Find the lines of data that contain the string "points", then list them.

-----

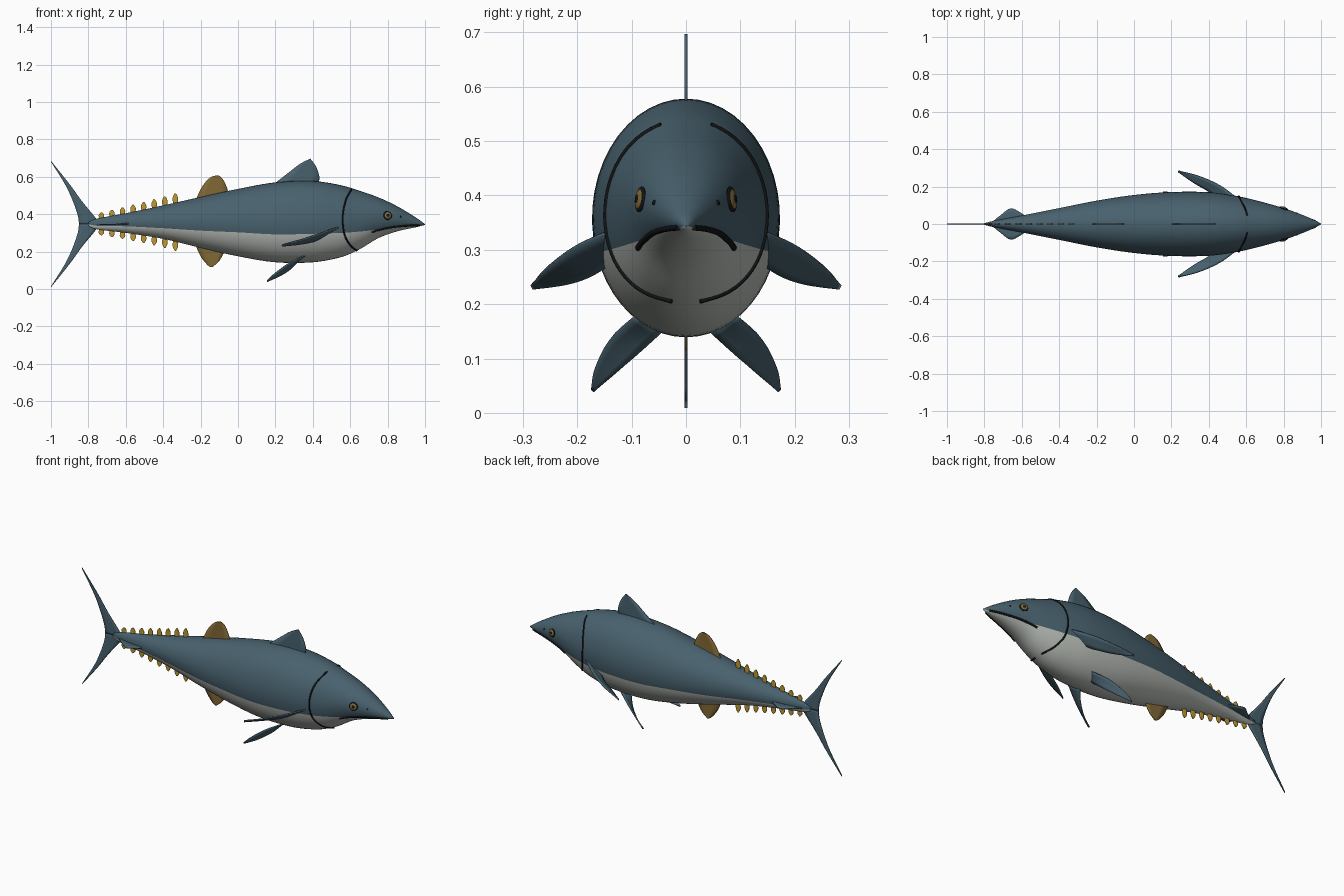
import bpy, bmesh, math
from mathutils import Vector

if "Cube" in bpy.data.objects:
    bpy.data.objects.remove(bpy.data.objects["Cube"])


def material(name, colour):
    mat = bpy.data.materials.new(name)
    mat.use_nodes = True
    mat.diffuse_color = (*colour, 1)
    mat.node_tree.nodes["Principled BSDF"].inputs["Base Color"].default_value = (*colour, 1)
    return mat


SLATE = material("slate blue", (.065, .12, .155))
BELLY = material("pale belly", (.5, .53, .49))
BRONZE = material("bronze fin", (.22, .14, .035))
YELLOW = material("finlet yellow", (.52, .32, .03))
BLACK = material("black", (.006, .007, .008))

# Body stations: x, top, bottom, half width, height of the colour divide
STATIONS = [
    (-.80, .36, .335, .004, .347), (-.76, .375, .32, .015, .338),
    (-.6, .405, .30, .045, .335), (-.4, .447, .268, .085, .325),
    (-.2, .492, .22, .125, .312), (0, .535, .175, .155, .303),
    (.2, .57, .143, .171, .292), (.4, .577, .143, .17, .295),
    (.55, .555, .17, .15, .3), (.65, .525, .212, .127, .307),
    (.75, .49, .272, .1, .318), (.85, .443, .308, .068, .33),
    (.95, .383, .33, .028, .338), (1, .347, .342, .003, .344)]


def profile(x):
    """Smoothly interpolated top, bottom, half width and divide at x."""
    last = len(STATIONS) - 1
    i = max(k for k in range(last) if k == 0 or STATIONS[k][0] <= x)
    a, b = STATIONS[i], STATIONS[i + 1]
    step = b[0] - a[0]
    t = (x - a[0]) / step

    def slope(k, col):
        p, q = STATIONS[max(k - 1, 0)], STATIONS[min(k + 1, last)]
        return (q[col] - p[col]) / (q[0] - p[0])

    return [a[c] * (1 + 2 * t) * (1 - t) ** 2 + b[c] * t * t * (3 - 2 * t)
            + step * (slope(i, c) * t * (1 - t) ** 2 + slope(i + 1, c) * t * t * (t - 1))
            for c in range(1, 5)]


def on_skin(x, z, side):
    """Point of the body surface at x and z on one side."""
    top, bottom, width, _ = profile(x)
    t = (z - (top + bottom) / 2) / ((top - bottom) / 2)
    t = max(-.98, min(.98, t))
    return Vector((x, side * width * math.sqrt(1 - t * t), z))


def skin_normal(x, z, side):
    d = .004
    along = on_skin(x + d, z, side) - on_skin(x - d, z, side)
    up = on_skin(x, z + d, side) - on_skin(x, z - d, side)
    n = along.cross(up).normalized()
    return n if n.y * side > 0 else -n


def spline(points, count):
    """Catmull-Rom curve through the points."""
    pts = [Vector(p) for p in points]
    pts = [2 * pts[0] - pts[1]] + pts + [2 * pts[-1] - pts[-2]]
    out = []
    for k in range(count + 1):
        u = k / count * (len(pts) - 3)
        i = min(int(u), len(pts) - 4)
        t = u - i
        a, b, c, d = pts[i:i + 4]
        out.append((2 * b + (c - a) * t + (2 * a - 5 * b + 4 * c - d) * t * t
                    + (3 * b - a - 3 * c + d) * t ** 3) / 2)
    return out


def finish(name, bm, mats):
    mesh = bpy.data.meshes.new(name)
    bm.to_mesh(mesh)
    bm.free()
    for mat in mats:
        mesh.materials.append(mat)
    mesh.shade_smooth()
    obj = bpy.data.objects.new(name, mesh)
    bpy.context.collection.objects.link(obj)
    return obj


def blade(name, lead, trail, mat, thickness=.005, count=14):
    """Thin fin stretched between two edge curves."""
    bm = bmesh.new()
    rows = []
    for p, q in zip(spline(lead, count), spline(trail, count)):
        rows.append([bm.verts.new(p.lerp(q, k / 4)) for k in range(5)])
    for r, s in zip(rows, rows[1:]):
        for k in range(4):
            bm.faces.new((r[k], r[k + 1], s[k + 1], s[k]))
    bmesh.ops.remove_doubles(bm, verts=bm.verts, dist=.0003)
    obj = finish(name, bm, [mat])
    solid = obj.modifiers.new("thickness", "SOLIDIFY")
    solid.thickness = thickness
    solid.offset = 0
    return obj


def flat(points):
    return [(x, 0, z) for x, z in points]


def groove(name, points, side, radius):
    """Dark line that follows the skin."""
    curve = bpy.data.curves.new(name, "CURVE")
    curve.dimensions = "3D"
    curve.bevel_depth = radius
    curve.bevel_resolution = 2
    curve.use_fill_caps = True
    path = spline(flat(points), 32)
    line = curve.splines.new("POLY")
    line.points.add(len(path) - 1)
    for point, p in zip(line.points, path):
        point.co = (*on_skin(p.x, p.z, side), 1)
    curve.materials.append(BLACK)
    bpy.context.collection.objects.link(bpy.data.objects.new(name, curve))


def button(name, x, z, side, radius, depth, lift, mat):
    """Flattened ball lying on the skin."""
    bm = bmesh.new()
    bmesh.ops.create_uvsphere(bm, u_segments=24, v_segments=12, radius=1)
    obj = finish(name, bm, [mat])
    n = skin_normal(x, z, side)
    obj.location = on_skin(x, z, side) + n * lift
    obj.rotation_mode = "QUATERNION"
    obj.rotation_quaternion = n.to_track_quat("Z", "Y")
    obj.scale = (radius, radius, depth)


# Body: rings whose vertices meet the colour divide exactly
bm = bmesh.new()
UPPER, LOWER, RINGS = 14, 10, 72
rings = []
for r in range(RINGS + 1):
    x = -.8 + 1.8 * r / RINGS
    top, bottom, width, divide = profile(x)
    mid, half = (top + bottom) / 2, (top - bottom) / 2
    cut = math.acos(max(-.95, min(.95, (divide - mid) / half)))
    angles = [cut * k / UPPER for k in range(UPPER)]
    angles += [cut + (math.pi - cut) * k / LOWER for k in range(LOWER + 1)]
    angles += [-a for a in angles[-2:0:-1]]
    rings.append([bm.verts.new((x, width * math.sin(a), mid + half * math.cos(a)))
                  for a in angles])
size = len(rings[0])
for a, b in zip(rings, rings[1:]):
    for k in range(size):
        face = bm.faces.new((a[k], a[(k + 1) % size], b[(k + 1) % size], b[k]))
        face.material_index = int(UPPER <= k < size - UPPER)
bm.faces.new(rings[0])
bm.faces.new(rings[-1])
bmesh.ops.recalc_face_normals(bm, faces=bm.faces)
finish("body", bm, [SLATE, BELLY])

# Fins on the centre line
blade("first_dorsal_fin",
      flat([(.19, .56), (.27, .622), (.33, .668), (.385, .697)]),
      flat([(.43, .56), (.435, .6), (.417, .655), (.387, .697)]), SLATE)
blade("second_dorsal_fin",
      flat([(-.23, .47), (-.19, .55), (-.15, .595), (-.115, .608)]),
      flat([(-.05, .5), (-.06, .545), (-.083, .59), (-.105, .608)]), BRONZE)
blade("anal_fin",
      flat([(-.23, .24), (-.2, .175), (-.165, .13), (-.145, .117)]),
      flat([(-.05, .25), (-.07, .205), (-.10, .15), (-.137, .117)]), BRONZE)

# Crescent tail, two mirrored lobes
lead = [(-.74, .347), (-.765, .385), (-.835, .47), (-.9, .56), (-1, .685)]
trail = [(-.85, .347), (-.857, .395), (-.885, .475), (-.925, .56), (-1, .68)]
for name, turn in (("upper_tail_lobe", 1), ("lower_tail_lobe", -1)):
    blade(name, *[flat([(x, .347 + turn * (z - .347)) for x, z in edge])
                  for edge in (lead, trail)], SLATE)

# Two rows of finlets
for i in range(8):
    x = -.335 - .0565 * i
    height = .05 - .003 * i
    top, bottom = profile(x)[:2]
    for name, root, turn in (("upper_finlet", top, 1), ("lower_finlet", bottom, -1)):
        levels = [root + turn * height * f for f in (-.3, .4, .8, 1)]
        edges = [flat([(x + s * w, z) for w, z in zip((.01, .015, .009, .002), levels)])
                 for s in (-1, 1)]
        blade(f"{name}_{i + 1}", *edges, YELLOW, count=8)

# Paired fins, tail keels and face details
PAIRED = {
    "pectoral_fin": (
        [(.55, .14, .335), (.46, .205, .305), (.35, .255, .268), (.237, .284, .237)],
        [(.44, .145, .27), (.39, .18, .25), (.32, .22, .238), (.235, .28, .229)]),
    "pelvic_fin": (
        [(.36, .09, .18), (.275, .138, .138), (.2, .165, .085), (.157, .173, .045)],
        [(.32, .045, .15), (.28, .09, .107), (.22, .135, .068), (.155, .168, .04)]),
    "tail_keel": (
        [(-.56, .03, .35), (-.61, .063, .348), (-.66, .084, .345), (-.71, .05, .345), (-.76, .01, .345)],
        [(-.56, 0, .35), (-.61, 0, .348), (-.66, 0, .345), (-.71, 0, .345), (-.76, 0, .345)]),
}
for label, side in (("front", -1), ("back", 1)):
    for name, edges in PAIRED.items():
        blade(f"{name}_{label}", *[[(x, side * y, z) for x, y, z in edge] for edge in edges],
              SLATE, thickness=.007)
    groove(f"gill_line_{label}", [(.605, .53), (.575, .47), (.56, .38), (.57, .29),
                                  (.6, .235), (.635, .205)], side, .0045)
    groove(f"mouth_line_{label}", [(.97, .341), (.9, .338), (.82, .33), (.75, .315),
                                   (.715, .303)], side, .0055)
    button(f"eye_rim_{label}", .8, .393, side, .024, .006, 0, BLACK)
    button(f"eye_iris_{label}", .8, .393, side, .019, .006, .002, BRONZE)
    button(f"eye_pupil_{label}", .8, .393, side, .010, .005, .0045, BLACK)
    button(f"nostril_{label}", .87, .387, side, .005, .003, 0, BLACK)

-----

## ANSWER FOR THE TASK
def spline(points, count):
    """Catmull-Rom curve through the points."""
    pts = [Vector(p) for p in points]
def flat(points):
    return [(x, 0, z) for x, z in points]
def groove(name, points, side, radius):
    path = spline(flat(points), 32)
    line.points.add(len(path) - 1)
    for point, p in zip(line.points, path):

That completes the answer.